DATASET RECORDS section start

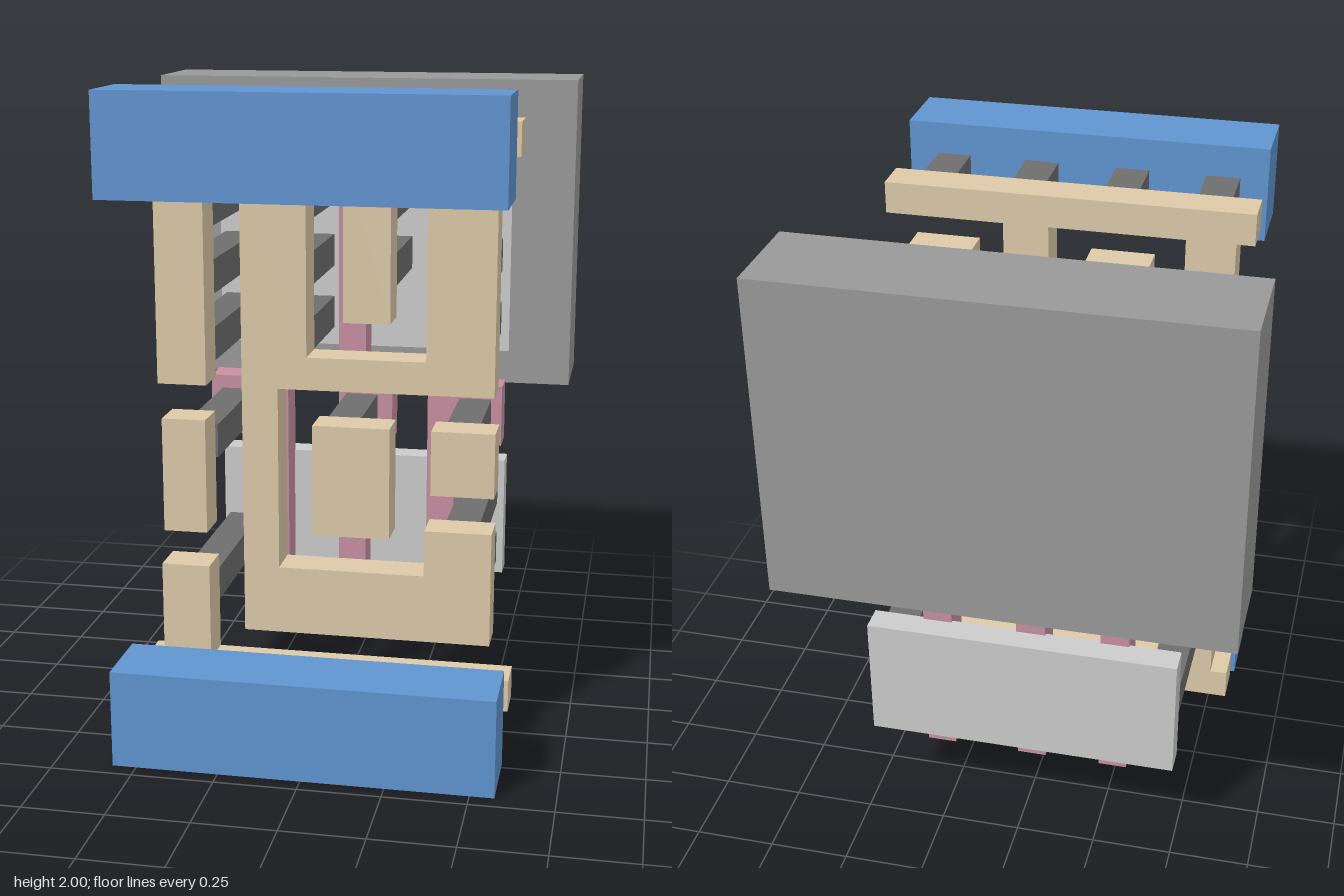
import * as THREE from 'three';

const paint = (color) => new THREE.MeshStandardMaterial({ color, flatShading: true });

export function createModel() {
  const model = new THREE.Group();
  const blue = paint(0x6094d0), tan = paint(0xdcc9a8), pink = paint(0xc68fa2);
  const dark = paint(0x6e6e6e), mid = paint(0x999999), grey = paint(0xcccccc);

  // Box given by its extents on each axis
  function box(name, mat, [x0, x1], [y0, y1], [z0, z1]) {
    const mesh = new THREE.Mesh(new THREE.BoxGeometry(x1 - x0, y1 - y0, z1 - z0), mat);
    mesh.position.set((x0 + x1) / 2, (y0 + y1) / 2, (z0 + z1) / 2);
    mesh.name = name;
    model.add(mesh);
  }

  // Flat outline extruded between two depths
  function plate(name, mat, outline, [z0, z1]) {
    const shape = new THREE.Shape(outline.map(([x, y]) => new THREE.Vector2(x, y)));
    const geo = new THREE.ExtrudeGeometry(shape, { depth: z1 - z0, bevelEnabled: false });
    const mesh = new THREE.Mesh(geo, mat);
    mesh.position.z = z0;
    mesh.name = name;
    model.add(mesh);
  }

  const metalZ = [0.2, 0.32], gateZ = [-0.38, -0.27];

  // Back well and the two active plates
  box('well', mid, [-0.69, 0.69], [0.97, 1.97], [-0.695, -0.38]);
  box('upperActive', grey, [-0.49, 0.49], [1.08, 1.7], [-0.455, -0.37]);
  box('lowerActive', grey, [-0.49, 0.485], [0.3, 0.7], [-0.455, -0.37]);

  // Gate strips, each with a side pad
  const gates = [[-0.33, -0.24, -0.505, -0.33], [-0.066, 0.026, 0.026, 0.115], [0.234, 0.325, 0.325, 0.48]];
  for (const [x0, x1, p0, p1] of gates) {
    box('gateStrip', pink, [x0, x1], [0.22, 1.785], gateZ);
    box('gatePad', pink, [p0, p1], [0.78, 0.98], gateZ);
  }

  // Front power bars, joined to the rails by short posts
  for (const [barY, postY] of [[0, 0.1], [1.7, 1.8]]) {
    box('powerBar', blue, [-0.573, 0.573], [barY, barY + 0.3], [0.475, 0.7]);
    for (const x of [-0.433, -0.148, 0.142, 0.428])
      box('railPost', dark, [x - 0.053, x + 0.053], [postY, postY + 0.1], [0.32, 0.475]);
  }

  // Rails with their legs
  plate('upperRail', tan, [
    [-0.573, 1.9], [-0.573, 1.8], [-0.517, 1.8], [-0.517, 1.09], [-0.365, 1.09], [-0.365, 1.8],
    [0.058, 1.8], [0.058, 1.3], [0.2, 1.3], [0.2, 1.8], [0.573, 1.8], [0.573, 1.9],
  ], metalZ);
  plate('lowerRail', tan, [
    [-0.573, 0.1], [0.573, 0.1], [0.573, 0.2], [-0.365, 0.2], [-0.365, 0.51],
    [-0.517, 0.51], [-0.517, 0.2], [-0.573, 0.2],
  ], metalZ);

  // Branching output track
  plate('outputTrack', tan, [
    [-0.253, 0.31], [0.512, 0.31], [0.512, 0.667], [0.308, 0.667], [0.308, 0.522], [-0.142, 0.522],
    [-0.142, 1.09], [0.512, 1.09], [0.512, 1.69], [0.308, 1.69], [0.308, 1.19], [-0.053, 1.19],
    [-0.053, 1.69], [-0.253, 1.69],
  ], metalZ);

  // Loose input blocks in front of the gate pads
  box('inputBlock', tan, [-0.507, -0.37], [0.62, 0.98], metalZ);
  box('inputBlock', tan, [-0.037, 0.2], [0.633, 0.98], metalZ);
  box('inputBlock', tan, [0.325, 0.517], [0.78, 0.98], metalZ);

  // Long contact posts: left edge and the bottoms of each post in that column
  const columns = [
    [-0.472, [1.56, 1.35, 1.14, 0.355]],
    [-0.205, [1.56, 1.35, 1.14]],
    [0.058, [1.56, 1.35]],
    [0.358, [1.56, 1.35, 1.14, 0.55, 0.34]],
    [-0.467, [0.83]], [-0.04, [0.83]], [0.34, [0.83]],
  ];
  for (const [x, bottoms] of columns)
    for (const y of bottoms)
      box('contactPost', dark, [x, x + 0.105], [y, y + 0.106], [-0.375, 0.2]);

  return model;
}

DATASET RECORDS section end

# ABOUT THIS TASK:
Filter the records above and copy every line that contains the word "grey".

# COMPLETED EXERCISE:
  const dark = paint(0x6e6e6e), mid = paint(0x999999), grey = paint(0xcccccc);
  box('upperActive', grey, [-0.49, 0.49], [1.08, 1.7], [-0.455, -0.37]);
  box('lowerActive', grey, [-0.49, 0.485], [0.3, 0.7], [-0.455, -0.37]);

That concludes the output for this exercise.